Return all lines of the records that contain the word "range".

### Data under study

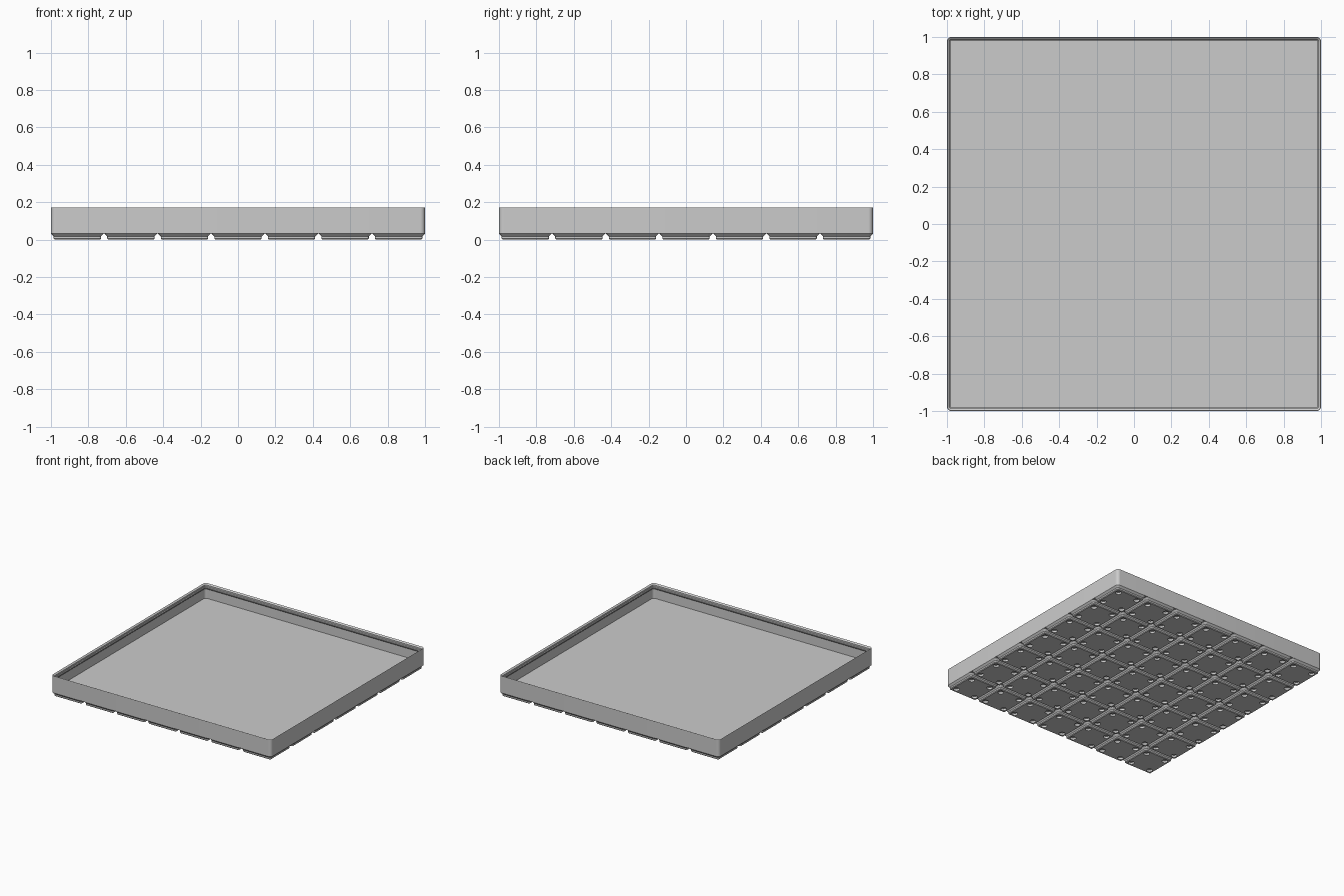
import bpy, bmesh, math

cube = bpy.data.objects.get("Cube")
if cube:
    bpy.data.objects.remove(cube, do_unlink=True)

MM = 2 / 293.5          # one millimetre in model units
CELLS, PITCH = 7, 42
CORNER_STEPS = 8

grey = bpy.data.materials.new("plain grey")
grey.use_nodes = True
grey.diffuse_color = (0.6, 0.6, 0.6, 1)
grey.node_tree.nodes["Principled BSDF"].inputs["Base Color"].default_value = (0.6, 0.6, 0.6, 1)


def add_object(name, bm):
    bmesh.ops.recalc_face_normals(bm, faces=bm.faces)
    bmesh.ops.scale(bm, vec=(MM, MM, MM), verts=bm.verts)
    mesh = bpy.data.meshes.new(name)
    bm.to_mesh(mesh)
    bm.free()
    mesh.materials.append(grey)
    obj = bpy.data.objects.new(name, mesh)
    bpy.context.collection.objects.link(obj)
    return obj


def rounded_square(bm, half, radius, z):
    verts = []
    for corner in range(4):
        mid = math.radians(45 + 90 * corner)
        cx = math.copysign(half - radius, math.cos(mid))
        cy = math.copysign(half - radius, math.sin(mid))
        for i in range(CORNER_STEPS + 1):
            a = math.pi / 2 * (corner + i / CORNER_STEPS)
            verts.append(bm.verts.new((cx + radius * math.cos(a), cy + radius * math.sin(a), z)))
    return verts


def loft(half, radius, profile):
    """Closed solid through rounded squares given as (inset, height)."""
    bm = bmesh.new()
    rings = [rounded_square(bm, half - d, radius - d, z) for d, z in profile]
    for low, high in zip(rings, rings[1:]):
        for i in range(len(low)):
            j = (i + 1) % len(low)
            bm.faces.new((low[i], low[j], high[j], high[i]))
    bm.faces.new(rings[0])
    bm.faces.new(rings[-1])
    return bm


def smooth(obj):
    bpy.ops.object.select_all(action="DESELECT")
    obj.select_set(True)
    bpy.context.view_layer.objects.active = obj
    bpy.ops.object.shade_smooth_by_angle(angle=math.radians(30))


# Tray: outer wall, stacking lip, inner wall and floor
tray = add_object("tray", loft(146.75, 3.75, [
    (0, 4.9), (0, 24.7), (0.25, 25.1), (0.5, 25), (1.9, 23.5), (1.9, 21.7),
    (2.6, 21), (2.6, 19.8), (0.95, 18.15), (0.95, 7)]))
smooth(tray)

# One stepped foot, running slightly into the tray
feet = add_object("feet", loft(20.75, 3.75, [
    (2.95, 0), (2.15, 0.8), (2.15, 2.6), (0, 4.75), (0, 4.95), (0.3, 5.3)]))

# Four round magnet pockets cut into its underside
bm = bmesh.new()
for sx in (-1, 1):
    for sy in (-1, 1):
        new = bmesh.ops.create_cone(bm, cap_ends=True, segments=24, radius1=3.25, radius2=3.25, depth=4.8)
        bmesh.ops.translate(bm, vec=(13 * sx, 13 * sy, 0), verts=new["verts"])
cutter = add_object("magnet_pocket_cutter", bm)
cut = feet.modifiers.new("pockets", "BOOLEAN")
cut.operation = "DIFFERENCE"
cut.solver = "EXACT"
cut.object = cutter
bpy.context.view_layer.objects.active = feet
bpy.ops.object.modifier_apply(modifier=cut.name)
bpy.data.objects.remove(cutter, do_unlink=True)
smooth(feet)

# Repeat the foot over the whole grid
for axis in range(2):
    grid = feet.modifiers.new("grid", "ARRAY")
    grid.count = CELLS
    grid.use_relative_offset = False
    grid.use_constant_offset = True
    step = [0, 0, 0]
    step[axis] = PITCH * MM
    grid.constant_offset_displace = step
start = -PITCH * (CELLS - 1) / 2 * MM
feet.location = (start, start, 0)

######

◆ **Answer space**:
    for corner in range(4):
        for i in range(CORNER_STEPS + 1):
        for i in range(len(low)):
for axis in range(2):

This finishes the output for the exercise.